It may seem like a cliche at this point but Bitcoin’s volatility levels are extremely low. This is a byproduct of BTC’s price action over the past few weeks, which has been deemed “boring” by most traders.
With volatility continuing to decline, though, analysts are coming to the conclusion that a large move is imminent. Nothing shows this as well as the Bollinger Bands, a textbook technical indicator that shows important price levels and the volatility of a market.
Bitcoin Volatility Continues to Plunge Lower
If you step back and view Bitcoin’s price action from a macro perspective, it would be fair to say that BTC has flatlined. For the past nine or ten weeks now, the leading cryptocurrency has been stuck in a consolidation pattern of 15%. Both bulls and bears have failed to maintain a breakout in either direction.
As a result, the width of the Bollinger Bands, which spread apart during periods of high volatility, has reached extremely low levels.
Brave New Coin analyst Josh Olszewicz shared the chart below, noting that the “bbands haven’t been this tight since November 2018.” Periods of low volatility per the Bollinger Bands are marked by the vertical lines.

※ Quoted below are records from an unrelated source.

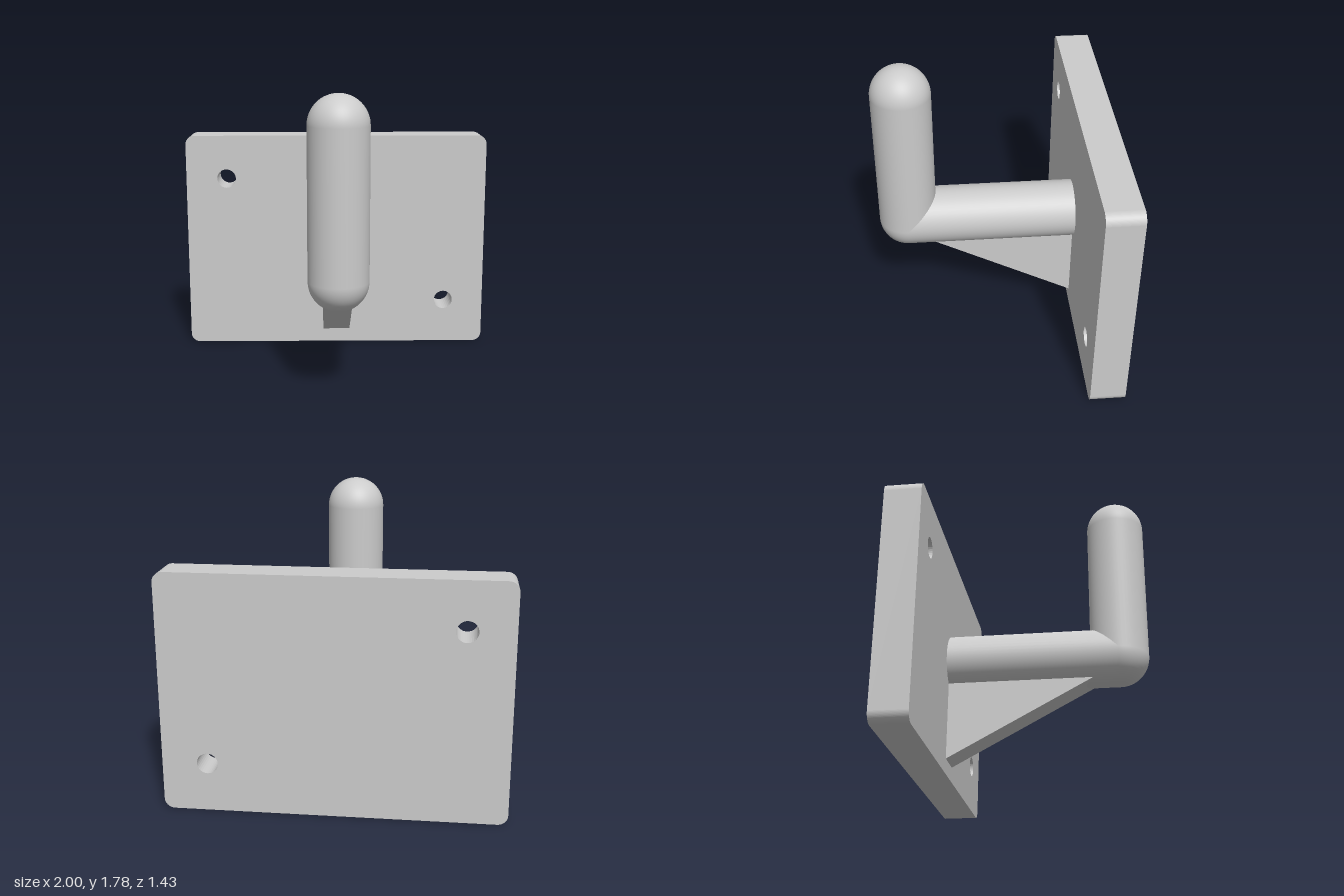
import * as THREE from 'three';

const R = 0.178;        // peg and arm radius
const PEG_Z = 0.537;    // upright peg axis
const ARM_Y = 0.717;    // horizontal arm axis
const PLATE_FRONT = -0.5;
const PLATE_BACK = -0.715;

function roundedRect(x0, y0, x1, y1, r) {
  const s = new THREE.Shape();
  s.absarc(x1 - r, y0 + r, r, -Math.PI / 2, 0, false);
  s.absarc(x1 - r, y1 - r, r, 0, Math.PI / 2, false);
  s.absarc(x0 + r, y1 - r, r, Math.PI / 2, Math.PI, false);
  s.absarc(x0 + r, y0 + r, r, Math.PI, Math.PI * 1.5, false);
  s.closePath();
  return s;
}

export function createModel() {
  const group = new THREE.Group();
  const material = new THREE.MeshStandardMaterial({ color: 0xcccccc });
  const add = (name, geometry) => {
    const mesh = new THREE.Mesh(geometry, material);
    mesh.name = name;
    group.add(mesh);
    return mesh;
  };

  // wall plate with two diagonal screw holes
  const outline = roundedRect(-1, 0, 1, 1.427, 0.06);
  for (const [x, y] of [[-0.733, 1.14], [0.733, 0.295]]) {
    outline.holes.push(new THREE.Path().absarc(x, y, 0.062, 0, Math.PI * 2, true));
  }
  const plate = add('wallPlate', new THREE.ExtrudeGeometry(outline, {
    depth: PLATE_FRONT - PLATE_BACK, bevelEnabled: false, curveSegments: 16,
  }));
  plate.position.z = PLATE_BACK;

  // upright peg with domed ends
  const pegLength = 1.785 - R - ARM_Y;
  const peg = add('uprightPeg', new THREE.CapsuleGeometry(R, pegLength, 16, 48));
  peg.position.set(0, ARM_Y + pegLength / 2, PEG_Z);

  // horizontal arm from the plate to the peg axis
  const armLength = PEG_Z - PLATE_FRONT;
  const arm = add('arm', new THREE.CylinderGeometry(R, R, armLength, 48, 1, true));
  arm.rotation.x = Math.PI / 2;
  arm.position.set(0, ARM_Y, PLATE_FRONT + armLength / 2);

  // triangular gusset under the arm, drawn in (z, y); its top is buried in the arm
  const profile = new THREE.Shape([
    [PLATE_FRONT, 0.09], [0.45, 0.603], [0.45, ARM_Y], [PLATE_FRONT, ARM_Y],
  ].map(([z, y]) => new THREE.Vector2(z, y)));
  const gusset = new THREE.ExtrudeGeometry(profile, { depth: 0.18, bevelEnabled: false });
  gusset.translate(0, 0, -0.09).rotateY(-Math.PI / 2);
  add('gusset', gusset);

  return group;
}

Chart of BTC's macro price action with the width of the Bollinger Bands indicator. Chart shared by Josh Olszewicz (CarpeNoctum on Twitter). Chart from TradingView.com
Olszewicz’s observation is important because, for those that don’t remember, Bitcoin crashed 50% in the two weeks after a consolidation from September-November.
In some senses, the price action before the November 2018 crash is like the price action now: Bitcoin consolidated around a single price point for 2-3 months in both periods.
The question is: will history rhyme or will Bitcoin rally to the upside?
Consolidation Could Resolve Upward, Suggest Fundamentals
According to Mike McGlone, a senior commodity analyst at Bloomberg, the consolidation will resolve upward:“Volatility should continue declining as Bitcoin extends its transition to the crypto equivalent of gold from a highly speculative asset, yet we expect recent compression to be resolved via higher prices.”
This can be corroborated by Bitcoin mining data.
The seven-day moving average of the Bitcoin hash rate just hit a new all-time high of 125 exahashes per second.
An analysis by Charles Edwards, a digital asset manager, has found that a strong mining ecosystem should correspond with higher prices. Edwards’ “Energy Value” model says that “the value of Bitcoin is a function of its energy input in Joules.” Bitcoin is trading 28% below its EV as the hash rate has surged.